Rachel graduated from Cambridge University with First Class Honours, completed her clinical training at the John Radcliffe Medical School at the University of Oxford in 1991, and in 2009 embarked on a PhD in chemistry and architecture at University College London. Rachel is a sustainability innovator who investigates a new approach to building materials called ‘living architecture,’ that suggests it is possible for our buildings to share some of the properties of living systems. She collaboratively works across disciplines to build and develop prototypes that embody her approach. Rachel was a member of the RESCUE “Collaboration between the natural, social and human sciences in global change research” Working Group, an interdisciplinary body of European experts making recommendations to the EU for strategic investment for interdisciplinary/scientific research of climate change. She was also part of the TARPOL report “Targeting environmental pollution with engineered microbial systems á la carte” for the European Commission, which will be published by Wiley this year. In 2011 Rachel was named as one of the top ten UK innovators by Director Magazine, featured in the top ten ‘big ideas, 10 original thinkers’ for BBC Focus Magazine and selected as one of BMW/Wired’s Change Accelerators. She also released a TED Book on Living Architecture in 2012, which has been a #1 Bestseller in Biotechnology on Amazon, and is available on Kindle, Nook and iBook.

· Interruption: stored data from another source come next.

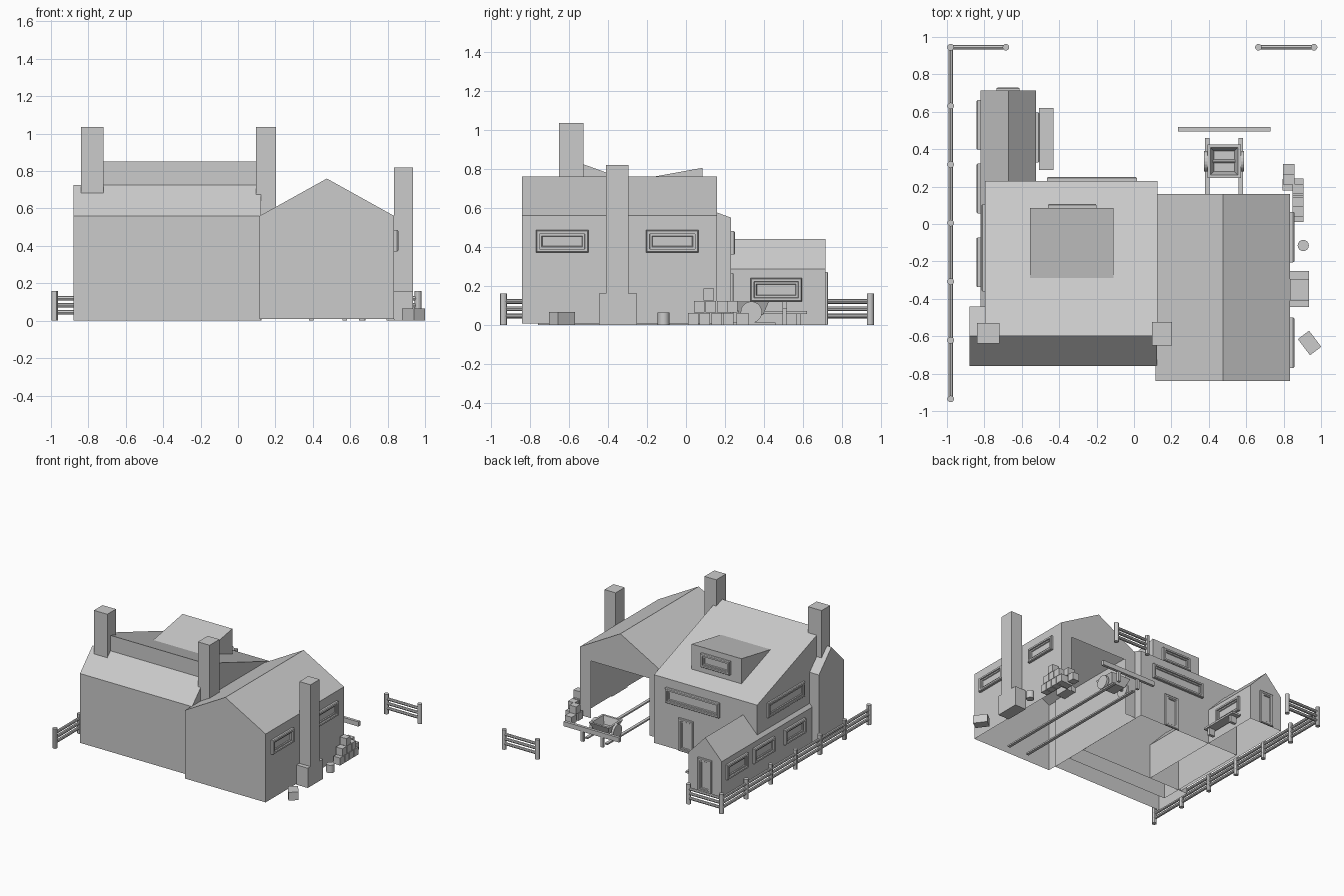
import bpy, bmesh, math
from mathutils import Vector, Matrix

if "Cube" in bpy.data.objects:
    bpy.data.objects.remove(bpy.data.objects["Cube"])


def add_mesh(name, verts, faces):
    me = bpy.data.meshes.new(name)
    bm = bmesh.new()
    vs = [bm.verts.new(v) for v in verts]
    for f in faces:
        bm.faces.new([vs[i] for i in f])
    bmesh.ops.recalc_face_normals(bm, faces=bm.faces)
    bm.to_mesh(me)
    bm.free()
    ob = bpy.data.objects.new(name, me)
    bpy.context.collection.objects.link(ob)
    return ob


def box(name, x0, x1, y0, y1, z0, z1, turn=0):
    cx, cy = (x0 + x1) / 2, (y0 + y1) / 2
    r = Matrix.Rotation(turn, 3, 'Z')
    vs = []
    for z in (z0, z1):
        for x, y in ((x0, y0), (x1, y0), (x1, y1), (x0, y1)):
            v = r @ Vector((x - cx, y - cy, 0))
            vs.append((cx + v.x, cy + v.y, z))
    return add_mesh(name, vs, [(3, 2, 1, 0), (4, 5, 6, 7), (0, 1, 5, 4),
                               (1, 2, 6, 5), (2, 3, 7, 6), (3, 0, 4, 7)])


def rod(name, a, b, r, n=12):
    a, b = Vector(a), Vector(b)
    d = b - a
    q = d.to_track_quat('Z', 'Y')
    vs = []
    for p in (a, b):
        for i in range(n):
            t = 2 * math.pi * i / n
            vs.append(p + q @ Vector((r * math.cos(t), r * math.sin(t), 0)))
    fs = [(i, (i + 1) % n, n + (i + 1) % n, n + i) for i in range(n)]
    ob = add_mesh(name, vs, fs + [tuple(range(n)), tuple(range(n, 2 * n))])
    if r < 0.04:
        for p in ob.data.polygons:
            p.use_smooth = len(p.vertices) == 4
        bpy.context.view_layer.objects.active = ob
        ob.select_set(True)
        bpy.ops.object.shade_smooth_by_angle()
        ob.select_set(False)
    return ob


def shell(name, prof, a, b, axis, caps=(True, True)):
    """Walls and roof from a profile whose ends stand on the ground; no floor."""
    n = len(prof)
    vs = [((t, p, z) if axis == 'X' else (p, t, z)) for t in (a, b) for p, z in prof]
    fs = [(i, i + 1, n + i + 1, n + i) for i in range(n - 1)]
    if caps[0]:
        fs.append(tuple(range(n)))
    if caps[1]:
        fs.append(tuple(range(n, 2 * n)))
    return add_mesh(name, vs, fs)


def framed(name, face, u0, u1, z0, z1, side, d=0.022):
    """Stepped frame with recessed pane on a wall; side is +x, -x or +y."""
    steps = [(0, 0), (0, d * .7), (.005, d), (.018, d), (.02, .012),
             (.03, .012), (.033, .005)]
    vs, fs = [], []
    for ins, h in steps:
        for u, z in ((u0 + ins, z0 + ins), (u1 - ins, z0 + ins),
                     (u1 - ins, z1 - ins), (u0 + ins, z1 - ins)):
            if side == '+y':
                vs.append((u, face + h, z))
            else:
                vs.append((face + (h if side == '+x' else -h), u, z))
    for k in range(len(steps) - 1):
        for i in range(4):
            j = (i + 1) % 4
            fs.append((4 * k + i, 4 * k + j, 4 * k + 4 + j, 4 * k + 4 + i))
    m = 4 * len(steps)
    fs += [(m - 4, m - 3, m - 2, m - 1), (0, 1, 2, 3)]
    return add_mesh(name, vs, fs)


# Main house, front block and low wing
shell("main_house", [(-.6, 0), (-.6, .85), (.23, .55), (.23, 0)], -.797, .125, 'X')
shell("front_block", [(-.76, 0), (-.76, .56), (-.6, .725), (-.44, .56), (-.44, 0)],
      -.88, .122, 'X')
shell("low_wing", [(-.82, 0), (-.82, .285), (-.672, .44), (-.525, .285), (-.525, 0)],
      -.44, .715, 'Y')

# Workshop, open at the back
shell("workshop", [(.115, .008), (.115, .56), (.475, .76), (.835, .56), (.835, .008)],
      -.84, .16, 'Y', (True, False))
gable = [(.115, .008), (.115, .56), (.475, .76), (.835, .56), (.835, .008),
         (.735, .008), (.735, .47), (.215, .47), (.215, .008)]
add_mesh("workshop_back_gable", [(x, .16, z) for x, z in gable], [tuple(range(9))])

# Shed dormer
shell("dormer", [(-.29, .737), (.085, .805), (.085, .602)], -.555, -.11, 'X')

# Chimneys
box("left_chimney", -.84, -.72, -.64, -.53, .6, 1.035)
box("middle_chimney", .097, .202, -.65, -.525, .53, 1.035)
box("right_chimney_base", .835, .935, -.445, -.25, 0, .16)
box("right_chimney", .835, .935, -.41, -.295, .16, .82)

# Windows
framed("dormer_window", .085, -.46, -.2, .65, .76, '+y')
framed("back_window", .23, -.465, .015, .36, .48, '+y')
framed("house_side_window", -.797, -.36, .105, .4, .52, '-x', .018)
for y in (-.205, .19, .53):
    framed("wing_left_window", -.82, y - .133, y + .133, .12, .24, '-x')
framed("wing_right_window", -.525, .33, .595, .12, .24, '+x')
for y in (-.635, -.07):
    framed("workshop_window", .835, y - .135, y + .135, .37, .485, '+x')

# Doors
framed("back_door", .23, -.23, -.1, 0, .265, '+y', .014)
framed("wing_door", .715, -.735, -.612, 0, .27, '+y', .014)


# Fences
def fence(points):
    for p in points:
        rod("fence_post", (*p, 0), (*p, .16), .018)
    for z in (.045, .083, .12):
        rod("fence_rail", (*points[0], z), (*points[-1], z), .012, 8)


fence([(-.98, -.935 + .3133 * i) for i in range(7)])
fence([(-.98, .945), (-.685, .945)])
fence([(.665, .945), (.963, .945)])

# Track, buffer stop and cart
for x in (.392, .57):
    box("track_rail", x - .012, x + .012, -.76, .46, 0, .012)
    box("buffer_post", x - .012, x + .012, .495, .515, 0, .085)
box("buffer_beam", .235, .73, .495, .518, .082, .12)
for x in (.385, .579):
    rod("cart_wheel", (x - .01, .335, .065), (x + .01, .335, .065), .055, 20)
rod("cart_axle", (.385, .335, .065), (.579, .335, .065), .01, 8)
rings = [(.06, .05), (.09, .12), (.073, .12), (.055, .06)]
cart_v = [(.482 + sx * r, .335 + sy * r, z) for r, z in rings
          for sx, sy in ((-1, -1), (1, -1), (1, 1), (-1, 1))]
cart_f = [(4 * k + i, 4 * k + (i + 1) % 4, 4 * k + 4 + (i + 1) % 4, 4 * k + 4 + i)
          for k in range(3) for i in range(4)]
add_mesh("cart_body", cart_v, cart_f + [(0, 1, 2, 3), (12, 13, 14, 15)])

# Bench beside the wing
box("bench_seat", -.507, -.43, .29, .62, .055, .07)
for y in (.33, .575):
    box("bench_leg", -.495, -.442, y - .012, y + .012, 0, .055)

# Crates, barrel and loose box
for row, (start, count) in enumerate(((.01, 4), (.04, 3), (.09, 1))):
    for i in range(count):
        y = start + .06 * i
        box("crate", .847, .905, y, y + .054, row * .063, row * .063 + .06)
box("crate", .795, .857, .265 - .085, .24, 0, .06)
box("crate", .797, .857, .26, .32, 0, .06)
box("crate", .797, .857, .21, .265, .063, .123)
rod("barrel", (.905, -.115, 0), (.905, -.115, .063), .03, 16)
box("loose_box", .901, .976, -.69, -.582, 0, .065, math.radians(37))
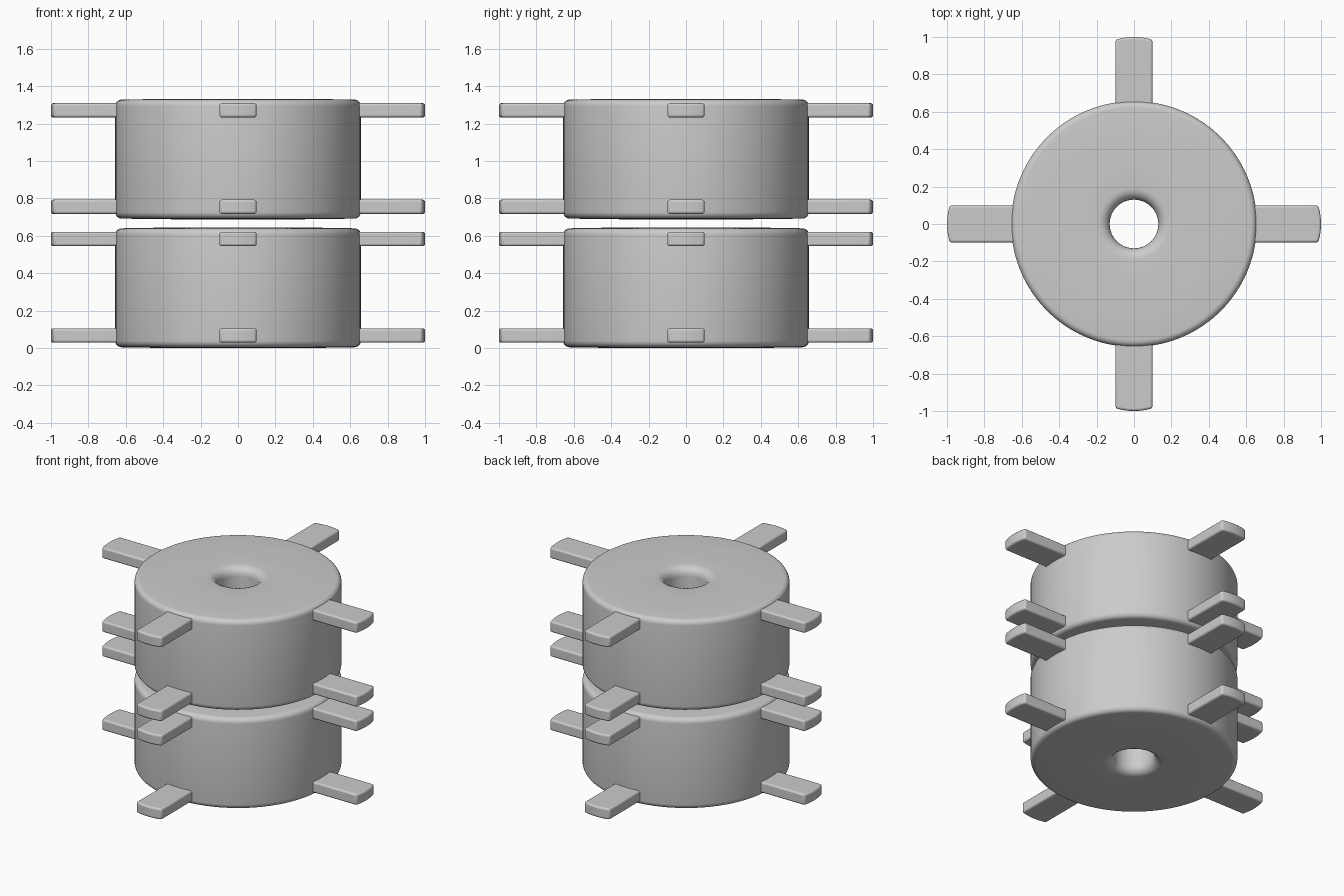
import bpy, bmesh
from math import sin, cos, pi, sqrt

if "Cube" in bpy.data.objects:
    bpy.data.objects.remove(bpy.data.objects["Cube"])

SEGS = 96


def finish(name, bm, angle):
    bmesh.ops.recalc_face_normals(bm, faces=bm.faces)
    mesh = bpy.data.meshes.new(name)
    bm.to_mesh(mesh)
    bm.free()
    ob = bpy.data.objects.new(name, mesh)
    bpy.context.collection.objects.link(ob)
    bpy.ops.object.select_all(action='DESELECT')
    ob.select_set(True)
    bpy.context.view_layer.objects.active = ob
    bpy.ops.object.shade_smooth_by_angle(angle=angle)
    return ob


def arc(cx, cz, r, a0, a1, n=6):
    return [(cx + r * cos(a0 + (a1 - a0) * i / n), cz + r * sin(a0 + (a1 - a0) * i / n))
            for i in range(n + 1)]


def drum(name, zc, radius=0.657, hole=0.13, half=0.318, dome=0.322, edge=0.035, lip=0.06):
    # upper half of the section, from outer wall to bore, then mirrored below
    top = arc(radius - edge, half - edge, edge, 0, pi / 2)
    top += [(0.45, dome - 0.001), (0.3, dome)]
    top += arc(hole + lip, dome - lip, lip, pi / 2, pi)
    profile = top + [(r, -z) for r, z in reversed(top)]
    bm = bmesh.new()
    rings = [[bm.verts.new((r * cos(2 * pi * i / SEGS), r * sin(2 * pi * i / SEGS), zc + z))
              for i in range(SEGS)] for r, z in profile]
    for j, ring in enumerate(rings):
        nxt = rings[(j + 1) % len(rings)]
        for i in range(SEGS):
            k = (i + 1) % SEGS
            bm.faces.new((ring[i], ring[k], nxt[k], nxt[i]))
    return finish(name, bm, 0.6)


def peg(name, zc, turn, half_w=0.099, half_h=0.038):
    # flat bar with a rounded tip, rooted inside the drum wall
    n = 8
    ys = [half_w * (2 * i / n - 1) for i in range(n + 1)]
    outline = [(0.6, half_w), (0.6, -half_w)] + [(0.985 + 0.015 * (1 - (y / half_w) ** 2), y) for y in ys]
    bm = bmesh.new()
    face = bm.faces.new([bm.verts.new((x, y, -half_h)) for x, y in outline])
    ext = bmesh.ops.extrude_face_region(bm, geom=[face])
    up = [v for v in ext['geom'] if isinstance(v, bmesh.types.BMVert)]
    bmesh.ops.translate(bm, verts=up, vec=(0, 0, 2 * half_h))
    ob = finish(name, bm, 0.6)
    ob.location.z = zc
    ob.rotation_euler.z = turn
    bev = ob.modifiers.new("soft_edges", 'BEVEL')
    bev.width = 0.012
    bev.segments = 3
    bev.limit_method = 'ANGLE'
    bev.angle_limit = 0.6
    return ob


# two identical drums, each with an upper and a lower cross of pegs
for level, zc in (("lower", 0.322), ("upper", 1.01)):
    drum(level + "_drum", zc)
    for row, dz in (("bottom", -0.255), ("top", 0.261)):
        for i in range(4):
            peg(f"{level}_{row}_peg_{i + 1}", zc + dz, i * pi / 2)
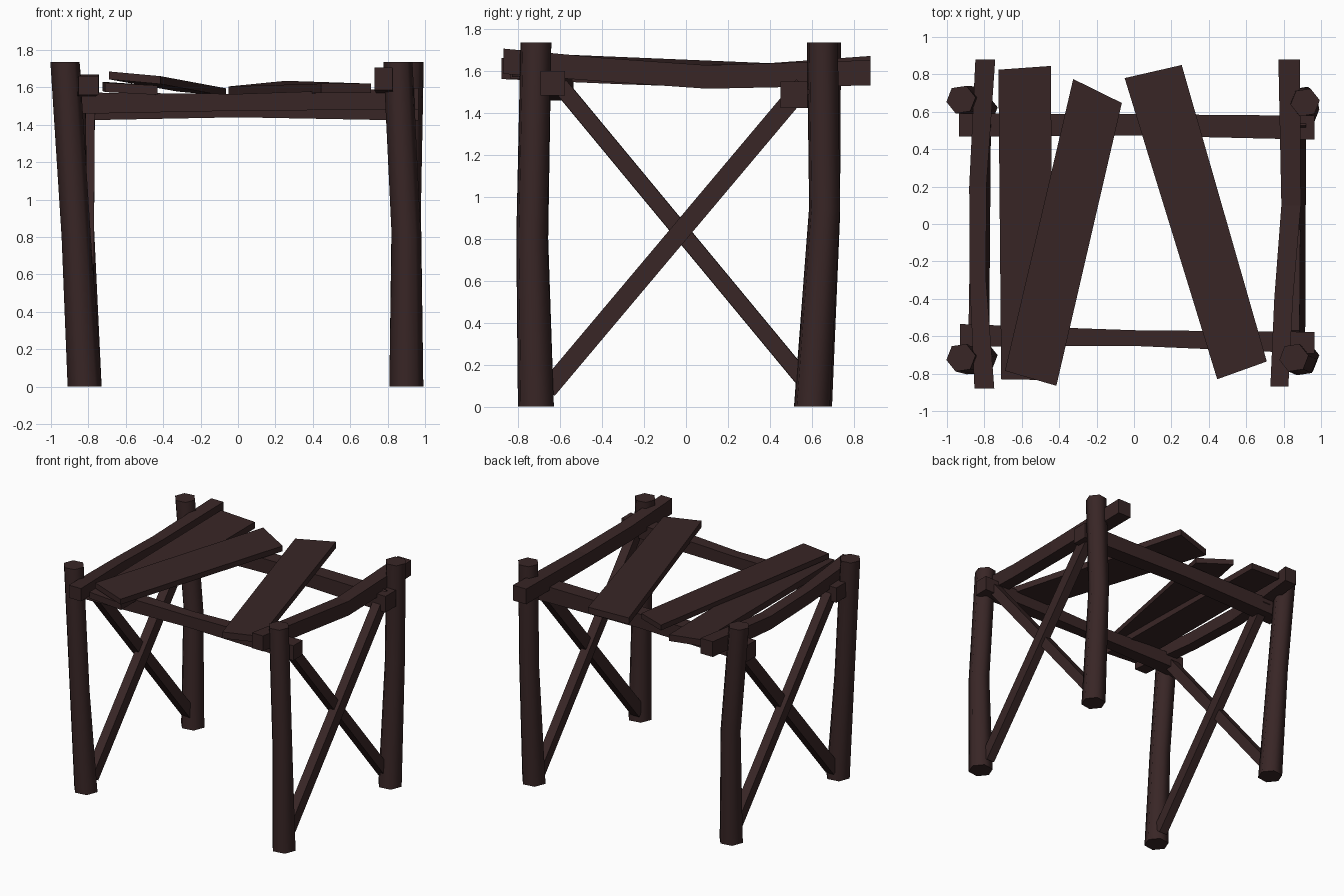
import bpy, bmesh, math
from mathutils import Vector

if "Cube" in bpy.data.objects:
    bpy.data.objects.remove(bpy.data.objects["Cube"])

wood = bpy.data.materials.new("dark brown wood")
wood.diffuse_color = (0.04, 0.019, 0.019, 1)
wood.use_nodes = True
wood.node_tree.nodes["Principled BSDF"].inputs["Base Color"].default_value = wood.diffuse_color


def finish(name, bm, smooth=False):
    bmesh.ops.recalc_face_normals(bm, faces=bm.faces)
    me = bpy.data.meshes.new(name)
    bm.to_mesh(me)
    bm.free()
    me.materials.append(wood)
    ob = bpy.data.objects.new(name, me)
    bpy.context.collection.objects.link(ob)
    if smooth:
        bpy.context.view_layer.objects.active = ob
        ob.select_set(True)
        bpy.ops.object.shade_smooth_by_angle(angle=math.radians(65))
        ob.select_set(False)


def sweep(name, pts, u, v, profiles, smooth=False):
    """Loft one profile per path point, laid out along axes u and v."""
    bm = bmesh.new()
    u, v = Vector(u), Vector(v)
    rings = [[bm.verts.new(Vector(p) + u * a + v * b) for a, b in prof]
             for p, prof in zip(pts, profiles)]
    n = len(rings[0])
    for r0, r1 in zip(rings, rings[1:]):
        for i in range(n):
            j = (i + 1) % n
            bm.faces.new((r0[i], r0[j], r1[j], r1[i]))
    bm.faces.new(rings[0])
    bm.faces.new(rings[-1])
    finish(name, bm, smooth)


def rect(a, b):
    return [(-a, -b), (a, -b), (a, b), (-a, b)]


def hexagon(r, turn=0.15):
    return [(r * math.cos(turn + k * math.pi / 3), r * math.sin(turn + k * math.pi / 3))
            for k in range(6)]


X, Y, Z = (1, 0, 0), (0, 1, 0), (0, 0, 1)

# Four crooked log legs: bottom, bend, top
legs = {
    "front_left_leg": [(-0.82, -0.715, 0), (-0.865, -0.73, 0.8), (-0.925, -0.715, 1.735)],
    "back_left_leg": [(-0.82, 0.61, 0), (-0.85, 0.66, 0.9), (-0.925, 0.665, 1.735)],
    "front_right_leg": [(0.9, -0.715, 0), (0.9, -0.735, 0.8), (0.855, -0.715, 1.735)],
    "back_right_leg": [(0.9, 0.6, 0), (0.9, 0.66, 0.95), (0.915, 0.65, 1.735)],
}
for name, pts in legs.items():
    sweep(name, pts, X, Y, [hexagon(0.092), hexagon(0.079), hexagon(0.079)], True)

# Cross beams along x
sweep("front_beam", [(-0.93, -0.595, 1.515), (0, -0.61, 1.52), (0.965, -0.635, 1.54)],
      Y, Z, [rect(0.06, 0.058), rect(0.042, 0.045), rect(0.058, 0.058)])
sweep("back_beam", [(-0.935, 0.53, 1.485), (0, 0.53, 1.495), (0.965, 0.515, 1.485)],
      Y, Z, [rect(0.062, 0.063), rect(0.057, 0.055), rect(0.064, 0.063)])

# Sagging side beams along y
sweep("left_side_beam",
      [(-0.8, -0.88, 1.61), (-0.835, -0.3, 1.585), (-0.835, 0.2, 1.57), (-0.795, 0.88, 1.61)],
      X, Z, [rect(0.053, 0.05), rect(0.044, 0.05), rect(0.046, 0.052), rect(0.053, 0.06)])
sweep("right_side_beam",
      [(0.777, -0.87, 1.645), (0.8, -0.4, 1.605), (0.84, 0.1, 1.57), (0.83, 0.88, 1.59)],
      X, Z, [rect(0.048, 0.06), rect(0.05, 0.056), rect(0.052, 0.056), rect(0.058, 0.06)])


# Diagonal braces on both sides
def brace(name, p, q, half_x, half_w):
    p, q = Vector(p), Vector(q)
    v = (q - p).normalized().cross(Vector(X))
    sweep(name, [p, q], X, v, [rect(half_x, half_w)] * 2)


brace("right_outer_brace", (0.88, -0.66, 0.08), (0.885, 0.56, 1.53), 0.035, 0.045)
brace("right_inner_brace", (0.85, -0.6, 1.53), (0.86, 0.6, 0.08), 0.035, 0.038)
brace("left_outer_brace", (-0.83, 0.6, 0.08), (-0.85, -0.6, 1.53), 0.035, 0.04)
brace("left_inner_brace", (-0.81, -0.66, 0.08), (-0.8, 0.56, 1.53), 0.035, 0.045)


# Loose planks: four top corners and a thickness
def plank(name, corners, t):
    bm = bmesh.new()
    top = [bm.verts.new(c) for c in corners]
    low = [bm.verts.new((c[0], c[1], c[2] - t)) for c in corners]
    bm.faces.new(top)
    bm.faces.new(low)
    for i in range(4):
        j = (i + 1) % 4
        bm.faces.new((top[i], top[j], low[j], low[i]))
    finish(name, bm)


plank("left_plank", [(-0.725, 0.825, 1.63), (-0.445, 0.845, 1.605),
                     (-0.43, -0.835, 1.61), (-0.71, -0.83, 1.625)], 0.05)
plank("middle_plank", [(-0.325, 0.775, 1.62), (-0.065, 0.647, 1.595),
                       (-0.415, -0.865, 1.66), (-0.69, -0.785, 1.685)], 0.042)
plank("right_plank", [(-0.05, 0.78, 1.605), (0.255, 0.85, 1.635),
                      (0.71, -0.735, 1.62), (0.445, -0.83, 1.62)], 0.05)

Abstract for Project Persephone:
Project Persephone is charged with the design and implementation of a giant natural computer that will form the ‘living’ interior to the Icarus Interstellar worldship, which constitutes a kind of ‘space’ Nature. Yet, her ideas are not just ‘black sky’ thinking but also address the way that we currently live and produces real world models and prototypes to address significant challenges such as, resource shortages within our megacities, which share Persephone’s challenges in surviving effectively ‘closed’ systems.
Rather than presupposing what the needs of an interstellar civilization may be within this system, which will experience its own physical and chemical rhythms, Persephone is approaching the idea of a living space within a worldship by taking a bottom-up approach to its construction. Yet, she is not by starting with bricks and mortar, but with designing, developing and producing soils that are essential for any truly ‘sustainable’ environment. Indeed, all civilizations are founded on soils, as they are the technology that spontaneously recycles materials and creates fertile conditions in which life may thrive. By understanding the basic physical and chemical interactions that may spontaneously form systems that shape the flow of matter through the worldship, it may be possible to create events within them such as, growth and decomposition, around which human activity can thrive. As these systems develop it may be possible to construct architectures and even cities that thrive around these spontaneous events.
Project Persephone also aims to address an even a deeper issue, which relates to the way we imagine reality. In 1948 Erwin Schrodinger noted that the characteristic of life is that it resists the decay towards entropic equilibrium. This observation is profoundly important when thinking about the design of an environment for living things, as it requires us to consider far-from equilibrium conditions in the fabrication of soils. Persephone is also imagined as an ‘open’ system to resist entropic decay. Perhaps she may ‘feed’ on space ‘junk’, asteroids and even the electromagnetic spectrum, so that the living system that supports her interstellar crew does not grind to an energetic halt. Yet how do we begin to resolve these challenges – to keep her system open – or even design and engineer with material flows and networks of metabolic interactions? Working with open, non-equilibrium systems flies in the face of all our design efforts to history, because when we design, we assume that our design substrates are closed and their surroundings are at equilibrium, so we can make a world of composed of objects. However, such assumptions are not suitable for a living interior, as Schrodinger noted, an equilibrium state is not compatible with life.
Persephone’s international community – a network of world-leading architects, designers, engineers, sociologists, creative and scientists – is exploring how to navigate these challenges through the inpossible.me community, which builds tools and methods to deal with a constantly evolving reality.
Persephone does not expect these challenges to be solved by any one particular team, or indeed any particular generation and is looking to work with all the Icarus Interstellar group’s project leaders and extend her network to multiple collaborators, across many disciplines and age groups as an open network of volunteers, makers and visionaries.
Persephone is looking forward to participating in Icarus Interstellar’s international community, which is coming together for the first time in person, to talk about such issues at the Starship Congress, which will be the start of many challenging conversations that will ultimately result in taking the first real steps towards becoming an interstellar civilization.